An intriguing script was written for the NBA Finals, with the Miami Heat filling the role of favorites as LeBron James chased his first championship.
But there was a twist in the end, and the superstar took a fall.
Before the Las Vegas sports books go quiet for the summer, the basketball season ended with a bang Sunday. The Dallas Mavericks upset the Heat 105-95 and won the championship for the underdogs and so-called Heat haters.
“It was no Super Bowl Sunday, but the ticket count was good, and the handle was good. The people showed up, and they bet,” said Jimmy Vaccaro, director of operations for Lucky’s sports books.
“Some people didn’t like the Heat because of the celebration thing. There was definitely a love-hate relationship.”
Last summer, when James ditched Cleveland to form a star-studded team in Miami, the Heat players partied and predicted they would win numerous titles.
Their celebration ignited a negative public reaction, but it all boosted interest in the NBA and the wagering aspect of it.
All along, the Mavericks flew under the radar. Dallas was posted as high as 32-1 odds to win the title two months into the season.
Miami was a minus-180 series favorite in the Finals and a 5-point favorite in Sunday’s Game 6.

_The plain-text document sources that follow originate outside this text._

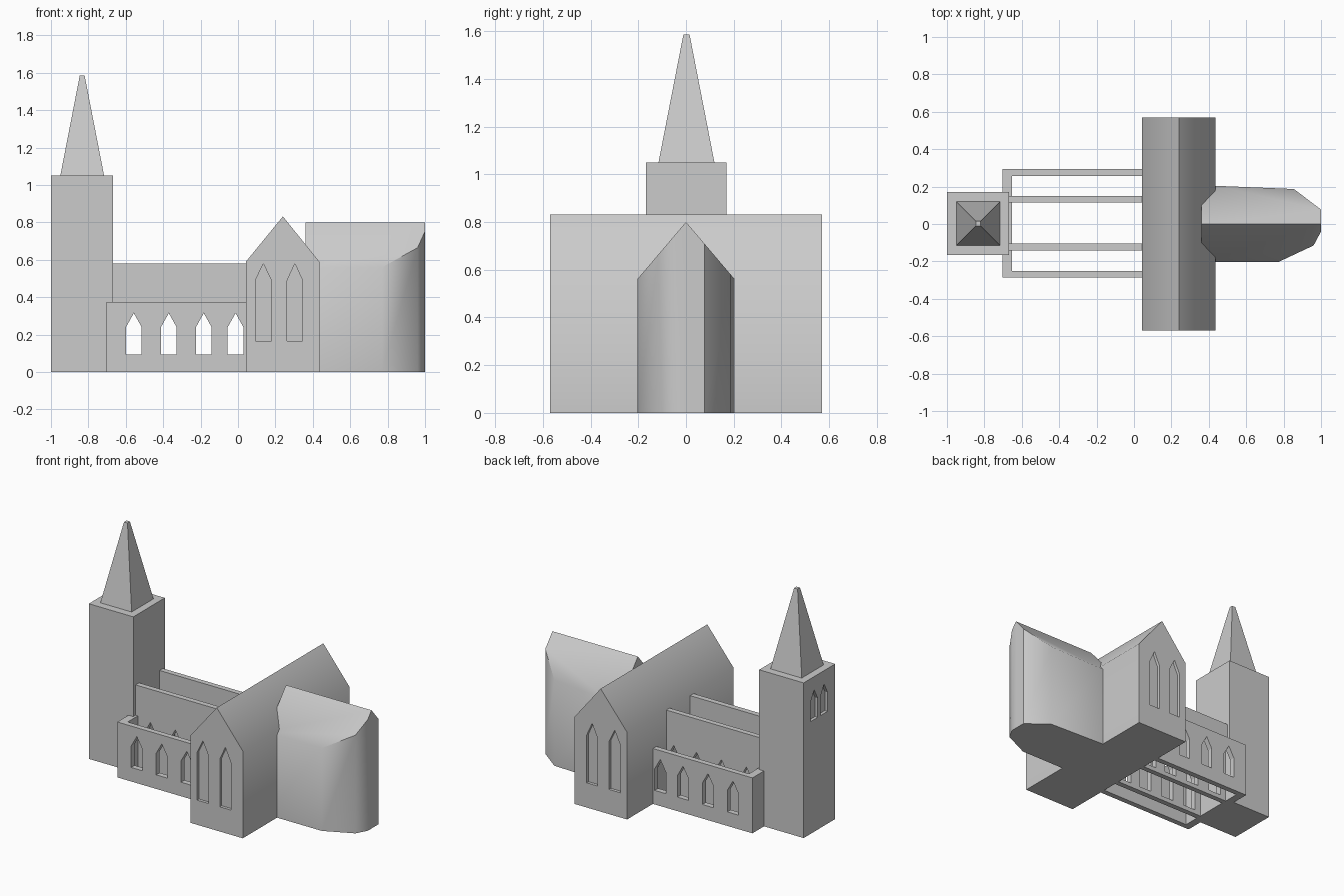
import bpy, bmesh, math
from mathutils import Matrix

if "Cube" in bpy.data.objects:
    bpy.data.objects.remove(bpy.data.objects["Cube"])

stone = bpy.data.materials.new("grey_stone")
stone.diffuse_color = (0.6, 0.6, 0.6, 1)
stone.use_nodes = True
stone.node_tree.nodes["Principled BSDF"].inputs["Base Color"].default_value = stone.diffuse_color


def finish(name, bm):
    bmesh.ops.recalc_face_normals(bm, faces=bm.faces)
    me = bpy.data.meshes.new(name)
    bm.to_mesh(me)
    bm.free()
    me.materials.append(stone)
    ob = bpy.data.objects.new(name, me)
    bpy.context.collection.objects.link(ob)
    return ob


def prism(name, profile, axis, lo, hi):
    """Extrude a 2D profile (horizontal, z) along the x or y axis."""
    bm = bmesh.new()
    place = (lambda u, z, t: (t, u, z)) if axis == 'x' else (lambda u, z, t: (u, t, z))
    a = [bm.verts.new(place(u, z, lo)) for u, z in profile]
    b = [bm.verts.new(place(u, z, hi)) for u, z in profile]
    n = len(a)
    bm.faces.new(a)
    bm.faces.new(b[::-1])
    for i in range(n):
        j = (i + 1) % n
        bm.faces.new((a[i], a[j], b[j], b[i]))
    return finish(name, bm)


def box(name, x0, x1, y0, y1, z1):
    return prism(name, [(x0, 0), (x1, 0), (x1, z1), (x0, z1)], 'y', y0, y1)


def lancet(u0, u1, z0, shoulder, peak):
    return [(u0, z0), (u1, z0), (u1, shoulder), ((u0 + u1) / 2, peak), (u0, shoulder)]


def activate(ob):
    bpy.ops.object.select_all(action='DESELECT')
    ob.select_set(True)
    bpy.context.view_layer.objects.active = ob


def cut(ob, profiles, axis, lo, hi):
    """Cut pointed openings from lo to hi along the axis."""
    for p in profiles:
        cutter = prism("cutter", p, axis, lo, hi)
        cutter.hide_render = True
        mod = ob.modifiers.new("opening", 'BOOLEAN')
        mod.operation = 'DIFFERENCE'
        mod.solver = 'EXACT'
        mod.object = cutter
        activate(ob)
        bpy.ops.object.modifier_apply(modifier=mod.name)
        bpy.data.objects.remove(cutter)


def smooth(ob):
    activate(ob)
    bpy.ops.object.shade_smooth_by_angle(angle=math.radians(42))


# Tower with two belfry openings on the west face
tower = box("tower", -1.0, -0.667, -0.167, 0.17, 1.05)
cut(tower, [lancet(0.02, 0.095, 0.76, 0.89, 0.96),
            lancet(-0.085, -0.012, 0.76, 0.89, 0.96)], 'x', -1.05, -0.98)

# Spire: tapered square with a small flat tip
bm = bmesh.new()
r2 = math.sqrt(2)
bmesh.ops.create_cone(bm, cap_ends=True, segments=4, radius1=0.117 * r2,
                      radius2=0.013 * r2, depth=0.535,
                      matrix=Matrix.Translation((-0.833, 0.002, 1.3175))
                      @ Matrix.Rotation(math.pi / 4, 4, 'Z'))
finish("spire", bm)

# Aisle walls with windows, and taller nave walls with an arcade
centres = [-0.557, -0.37, -0.183, -0.013]
windows = [lancet(c - 0.042, c + 0.042, 0.095, 0.24, 0.315) for c in centres]
arches = [lancet(c - 0.048, c + 0.048, 0.03, 0.27, 0.355) for c in centres]
for name, x0, y0, y1, top, holes in (
        ("front_aisle_wall", -0.703, -0.287, -0.25, 0.375, windows),
        ("back_aisle_wall", -0.703, 0.257, 0.294, 0.375, windows),
        ("front_nave_wall", -0.667, -0.142, -0.105, 0.58, arches),
        ("back_nave_wall", -0.667, 0.114, 0.15, 0.58, arches)):
    wall = box(name, x0, 0.042, y0, y1, top)
    cut(wall, holes, 'y', y0 - 0.03, y1 + 0.03)
box("west_wall", -0.703, -0.651, -0.25, 0.257, 0.375)

# Transept: gabled block with two recessed lancets at each end
transept = prism("transept", [(0.042, 0), (0.435, 0), (0.435, 0.59), (0.24, 0.832),
                              (0.042, 0.59)], 'y', -0.57, 0.57)
tall = [lancet(0.093, 0.178, 0.167, 0.49, 0.58), lancet(0.263, 0.345, 0.167, 0.49, 0.58)]
cut(transept, tall, 'y', -0.62, -0.55)
cut(transept, tall, 'y', 0.55, 0.62)
smooth(transept)

# Choir: gable roof over a plan with a faceted, slightly uneven apse
plan = [(0.36, 0), (0.36, -0.204), (0.77, -0.204), (0.96, -0.115), (1.0, -0.04),
        (1.0, 0), (1.0, 0.077), (0.855, 0.187), (0.44, 0.204), (0.36, 0.204)]
bm = bmesh.new()
low = [bm.verts.new((x, y, 0)) for x, y in plan]
top = [bm.verts.new((x, y, 0.8 - 0.24 * abs(y) / 0.204)) for x, y in plan]
bm.faces.new(low[::-1])
bm.faces.new(top[:6])
bm.faces.new(top[5:] + top[:1])
for i in range(len(plan)):
    j = (i + 1) % len(plan)
    bm.faces.new((low[i], low[j], top[j], top[i]))
smooth(finish("choir", bm))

“I know there were a lot of people rooting against the Heat,” Las Vegas Hilton sports book director Jay Kornegay said. “It’s really good to see those four guys for the Mavericks win a championship.”
Dirk Nowitzki, the Most Valuable Player of the Finals, won the first championship of his career, as did veterans Jason Kidd, Shawn Marion and Jason Terry.
Vaccaro said he was pulling for the Mavericks because of their strong UNLV connections. Marion starred for the Rebels in the 1998-99 season, and Dallas assistant Tim Grgurich was a UNLV assistant coach from 1981 to 1992 and the Rebels’ head coach for seven games of the 1994-95 season.
“Not being a big NBA fan, I watched the entire game and enjoyed it,” Vaccaro said. “It was a good ending.”
Contact reporter Matt Youmans at
firstname.lastname@example.org or 702-387-2907.